New Paper By UGA Students Reveal Discrimination In COVID-19 Treatment For People With Intellectual Disabilities

The University of Georgia will repair and deep clean several dorms after many students said poor ventilation, mold and other problems were making them sick.

Breena Beech / WABE

Multiple reports suggest that the COVID-19 pandemic has amplified already existing disparities or inequities in health care systems across the country.

A new literature paper published in the “Disaster Medicine and Public Health Preparedness” unveils that people with intellectual disabilities may face discrimination when seeking COVID-19 treatment due to unconscious biases in the health care system.

Curt Harris, the director of the Institute for Disaster Management in the University of Georgia’s College of Public Health, was a guest on Monday’s edition of “Closer Look.”

Harris talked with show host Rose Scott about his students’ contributions to  the “Discrimination and Bias in State Triage Protocols Towards Populations with Intellectual Disabilities During the COVID-19 Pandemic.”

“It’s the students’ expertise that led to the creation of this paper, said Harris.

During the conversation, Harris discussed the importance and ways the health care systems can make sure COVID-19 treatment equitable for all groups of people and why he believes science will continue to be a major factor in combating the ongoing health crisis.

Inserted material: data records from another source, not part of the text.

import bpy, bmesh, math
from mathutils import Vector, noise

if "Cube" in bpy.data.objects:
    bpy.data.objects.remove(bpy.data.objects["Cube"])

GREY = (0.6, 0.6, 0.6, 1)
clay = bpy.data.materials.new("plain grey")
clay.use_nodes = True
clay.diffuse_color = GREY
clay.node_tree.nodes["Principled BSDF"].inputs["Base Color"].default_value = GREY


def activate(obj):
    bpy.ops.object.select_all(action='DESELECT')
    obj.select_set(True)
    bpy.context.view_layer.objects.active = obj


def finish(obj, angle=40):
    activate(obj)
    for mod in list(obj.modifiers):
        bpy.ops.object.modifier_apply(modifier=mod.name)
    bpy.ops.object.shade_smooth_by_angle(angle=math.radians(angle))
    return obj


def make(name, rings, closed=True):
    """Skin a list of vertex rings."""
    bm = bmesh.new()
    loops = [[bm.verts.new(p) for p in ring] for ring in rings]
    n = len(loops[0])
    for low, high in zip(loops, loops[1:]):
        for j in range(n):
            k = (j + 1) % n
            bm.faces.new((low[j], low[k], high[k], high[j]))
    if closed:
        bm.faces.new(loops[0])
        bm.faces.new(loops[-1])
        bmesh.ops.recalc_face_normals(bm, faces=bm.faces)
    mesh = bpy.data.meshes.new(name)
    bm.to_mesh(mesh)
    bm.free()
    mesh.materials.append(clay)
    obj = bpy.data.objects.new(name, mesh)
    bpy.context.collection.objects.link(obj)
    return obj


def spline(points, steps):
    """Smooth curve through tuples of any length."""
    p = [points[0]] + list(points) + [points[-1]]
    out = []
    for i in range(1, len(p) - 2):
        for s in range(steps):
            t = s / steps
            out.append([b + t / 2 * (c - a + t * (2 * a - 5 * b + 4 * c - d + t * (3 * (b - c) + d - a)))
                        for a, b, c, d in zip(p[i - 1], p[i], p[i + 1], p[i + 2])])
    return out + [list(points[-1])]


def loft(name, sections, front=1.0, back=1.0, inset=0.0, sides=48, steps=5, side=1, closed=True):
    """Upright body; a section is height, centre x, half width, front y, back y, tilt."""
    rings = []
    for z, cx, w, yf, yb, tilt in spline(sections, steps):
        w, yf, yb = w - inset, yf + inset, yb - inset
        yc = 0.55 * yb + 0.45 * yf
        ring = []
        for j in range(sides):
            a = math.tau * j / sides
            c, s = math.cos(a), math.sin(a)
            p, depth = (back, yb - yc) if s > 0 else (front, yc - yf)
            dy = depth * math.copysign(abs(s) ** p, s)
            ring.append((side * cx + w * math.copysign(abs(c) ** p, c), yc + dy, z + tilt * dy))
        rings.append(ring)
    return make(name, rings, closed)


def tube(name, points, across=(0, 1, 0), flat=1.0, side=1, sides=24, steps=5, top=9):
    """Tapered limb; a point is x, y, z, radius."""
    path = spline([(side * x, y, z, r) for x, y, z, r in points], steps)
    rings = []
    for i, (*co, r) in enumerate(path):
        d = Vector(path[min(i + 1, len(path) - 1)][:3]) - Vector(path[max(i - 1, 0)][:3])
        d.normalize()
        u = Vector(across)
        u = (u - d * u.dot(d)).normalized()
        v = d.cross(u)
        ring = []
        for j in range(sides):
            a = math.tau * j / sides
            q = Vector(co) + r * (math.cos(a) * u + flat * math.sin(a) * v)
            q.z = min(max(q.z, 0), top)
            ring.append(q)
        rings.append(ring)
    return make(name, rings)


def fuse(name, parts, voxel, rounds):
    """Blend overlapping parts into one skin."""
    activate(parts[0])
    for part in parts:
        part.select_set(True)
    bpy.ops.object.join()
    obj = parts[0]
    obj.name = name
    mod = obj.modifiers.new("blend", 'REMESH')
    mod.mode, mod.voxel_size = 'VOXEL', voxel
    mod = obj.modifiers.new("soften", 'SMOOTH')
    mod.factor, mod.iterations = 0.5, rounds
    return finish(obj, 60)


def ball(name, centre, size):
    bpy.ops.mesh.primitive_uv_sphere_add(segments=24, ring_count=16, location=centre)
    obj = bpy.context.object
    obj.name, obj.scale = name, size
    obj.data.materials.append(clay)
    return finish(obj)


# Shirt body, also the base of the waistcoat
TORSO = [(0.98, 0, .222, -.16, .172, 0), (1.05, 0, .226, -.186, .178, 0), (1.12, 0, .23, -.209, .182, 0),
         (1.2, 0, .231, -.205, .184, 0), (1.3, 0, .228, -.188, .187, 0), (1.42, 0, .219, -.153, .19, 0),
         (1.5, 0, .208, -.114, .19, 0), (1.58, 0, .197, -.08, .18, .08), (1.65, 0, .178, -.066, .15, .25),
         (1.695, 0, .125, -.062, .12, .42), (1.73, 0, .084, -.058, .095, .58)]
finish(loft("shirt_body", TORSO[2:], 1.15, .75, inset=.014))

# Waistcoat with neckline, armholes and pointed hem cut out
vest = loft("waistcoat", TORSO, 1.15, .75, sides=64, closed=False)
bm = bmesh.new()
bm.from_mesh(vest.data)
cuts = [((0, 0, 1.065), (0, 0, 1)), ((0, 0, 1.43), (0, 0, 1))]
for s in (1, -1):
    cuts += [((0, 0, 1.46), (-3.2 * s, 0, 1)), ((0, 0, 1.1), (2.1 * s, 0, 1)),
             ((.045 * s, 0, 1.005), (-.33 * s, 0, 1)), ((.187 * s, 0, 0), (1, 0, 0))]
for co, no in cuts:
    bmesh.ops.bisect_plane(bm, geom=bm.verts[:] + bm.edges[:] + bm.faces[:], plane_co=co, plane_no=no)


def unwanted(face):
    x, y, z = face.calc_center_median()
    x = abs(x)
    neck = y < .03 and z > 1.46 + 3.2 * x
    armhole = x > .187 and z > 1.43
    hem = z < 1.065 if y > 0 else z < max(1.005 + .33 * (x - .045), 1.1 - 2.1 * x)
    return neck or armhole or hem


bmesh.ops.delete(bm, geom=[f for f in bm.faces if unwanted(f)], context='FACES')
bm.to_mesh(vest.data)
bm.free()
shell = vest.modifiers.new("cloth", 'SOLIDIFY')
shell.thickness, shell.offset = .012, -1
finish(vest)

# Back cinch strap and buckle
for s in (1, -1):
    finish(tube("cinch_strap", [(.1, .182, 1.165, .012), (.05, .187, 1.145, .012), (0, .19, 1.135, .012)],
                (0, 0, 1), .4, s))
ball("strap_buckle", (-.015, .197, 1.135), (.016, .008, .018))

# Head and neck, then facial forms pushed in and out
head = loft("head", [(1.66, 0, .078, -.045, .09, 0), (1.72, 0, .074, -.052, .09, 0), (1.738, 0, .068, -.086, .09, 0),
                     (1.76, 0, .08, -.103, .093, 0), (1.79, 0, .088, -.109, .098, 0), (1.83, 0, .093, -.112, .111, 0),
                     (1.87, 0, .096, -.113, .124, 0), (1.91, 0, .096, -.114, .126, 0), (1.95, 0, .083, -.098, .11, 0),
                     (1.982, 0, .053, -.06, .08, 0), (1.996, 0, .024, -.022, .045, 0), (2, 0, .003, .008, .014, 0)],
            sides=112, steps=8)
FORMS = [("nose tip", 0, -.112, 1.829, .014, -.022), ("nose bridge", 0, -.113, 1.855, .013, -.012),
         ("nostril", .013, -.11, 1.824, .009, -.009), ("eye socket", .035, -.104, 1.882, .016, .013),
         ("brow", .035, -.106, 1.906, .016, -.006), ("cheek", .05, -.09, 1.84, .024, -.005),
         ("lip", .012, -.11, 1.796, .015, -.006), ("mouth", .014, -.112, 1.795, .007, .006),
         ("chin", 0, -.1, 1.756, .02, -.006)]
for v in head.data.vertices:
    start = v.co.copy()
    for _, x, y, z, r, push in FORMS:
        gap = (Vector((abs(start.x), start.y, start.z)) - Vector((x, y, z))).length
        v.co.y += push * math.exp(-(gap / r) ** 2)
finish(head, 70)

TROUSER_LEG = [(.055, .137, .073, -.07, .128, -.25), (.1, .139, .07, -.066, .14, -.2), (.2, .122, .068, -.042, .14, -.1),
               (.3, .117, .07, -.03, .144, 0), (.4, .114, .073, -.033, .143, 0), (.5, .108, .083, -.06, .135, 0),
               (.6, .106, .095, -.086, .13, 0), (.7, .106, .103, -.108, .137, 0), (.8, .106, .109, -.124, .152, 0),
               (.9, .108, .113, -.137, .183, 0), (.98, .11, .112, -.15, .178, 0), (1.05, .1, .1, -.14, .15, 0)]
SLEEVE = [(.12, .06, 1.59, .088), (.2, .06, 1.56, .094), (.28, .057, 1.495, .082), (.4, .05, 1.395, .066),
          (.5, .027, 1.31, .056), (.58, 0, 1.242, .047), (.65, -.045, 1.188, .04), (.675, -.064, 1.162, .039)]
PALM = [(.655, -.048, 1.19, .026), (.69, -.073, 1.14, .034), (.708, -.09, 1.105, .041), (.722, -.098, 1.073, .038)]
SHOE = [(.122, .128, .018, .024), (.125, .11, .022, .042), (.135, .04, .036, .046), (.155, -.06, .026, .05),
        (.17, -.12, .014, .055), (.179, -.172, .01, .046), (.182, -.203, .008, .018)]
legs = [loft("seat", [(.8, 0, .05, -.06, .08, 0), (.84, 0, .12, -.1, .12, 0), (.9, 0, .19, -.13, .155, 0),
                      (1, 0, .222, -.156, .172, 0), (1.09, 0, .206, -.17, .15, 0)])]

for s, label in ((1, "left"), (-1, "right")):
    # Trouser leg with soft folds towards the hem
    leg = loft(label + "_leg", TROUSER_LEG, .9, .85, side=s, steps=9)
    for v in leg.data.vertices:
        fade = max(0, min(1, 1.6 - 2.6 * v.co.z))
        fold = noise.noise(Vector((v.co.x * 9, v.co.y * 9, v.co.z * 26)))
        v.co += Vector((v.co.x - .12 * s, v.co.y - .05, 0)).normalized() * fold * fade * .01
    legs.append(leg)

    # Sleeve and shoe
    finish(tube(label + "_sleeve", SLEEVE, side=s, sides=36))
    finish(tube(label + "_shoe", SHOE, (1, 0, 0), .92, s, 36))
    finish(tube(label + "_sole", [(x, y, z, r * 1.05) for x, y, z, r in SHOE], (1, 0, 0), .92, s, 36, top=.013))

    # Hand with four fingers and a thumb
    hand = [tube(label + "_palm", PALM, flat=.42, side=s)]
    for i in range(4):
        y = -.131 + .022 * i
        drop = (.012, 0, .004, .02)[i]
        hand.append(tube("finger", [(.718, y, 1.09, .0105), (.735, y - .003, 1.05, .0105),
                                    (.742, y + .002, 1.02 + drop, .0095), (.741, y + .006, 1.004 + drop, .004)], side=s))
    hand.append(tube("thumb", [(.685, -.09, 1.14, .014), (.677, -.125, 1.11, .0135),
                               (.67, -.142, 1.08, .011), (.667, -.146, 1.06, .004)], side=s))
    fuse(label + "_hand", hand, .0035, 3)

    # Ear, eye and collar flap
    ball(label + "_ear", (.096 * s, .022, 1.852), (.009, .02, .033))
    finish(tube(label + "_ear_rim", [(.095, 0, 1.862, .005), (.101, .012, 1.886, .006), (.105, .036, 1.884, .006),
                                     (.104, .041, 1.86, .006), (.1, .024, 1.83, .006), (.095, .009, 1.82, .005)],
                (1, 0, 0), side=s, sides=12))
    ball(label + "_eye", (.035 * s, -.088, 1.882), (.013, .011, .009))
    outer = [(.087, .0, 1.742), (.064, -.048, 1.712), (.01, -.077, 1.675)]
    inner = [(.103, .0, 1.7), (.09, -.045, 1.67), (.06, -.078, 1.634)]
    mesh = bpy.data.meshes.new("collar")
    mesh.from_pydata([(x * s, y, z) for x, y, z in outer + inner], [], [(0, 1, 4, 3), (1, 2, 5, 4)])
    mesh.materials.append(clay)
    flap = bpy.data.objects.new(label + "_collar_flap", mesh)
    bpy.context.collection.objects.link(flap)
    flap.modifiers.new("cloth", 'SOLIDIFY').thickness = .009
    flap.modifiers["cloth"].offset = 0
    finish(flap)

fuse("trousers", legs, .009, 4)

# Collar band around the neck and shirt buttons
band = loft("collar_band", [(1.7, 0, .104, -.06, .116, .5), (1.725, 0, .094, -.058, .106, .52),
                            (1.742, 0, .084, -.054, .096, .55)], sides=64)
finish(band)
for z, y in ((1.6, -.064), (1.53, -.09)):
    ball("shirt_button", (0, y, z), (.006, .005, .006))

To listen to the full conversation, click the audio player above.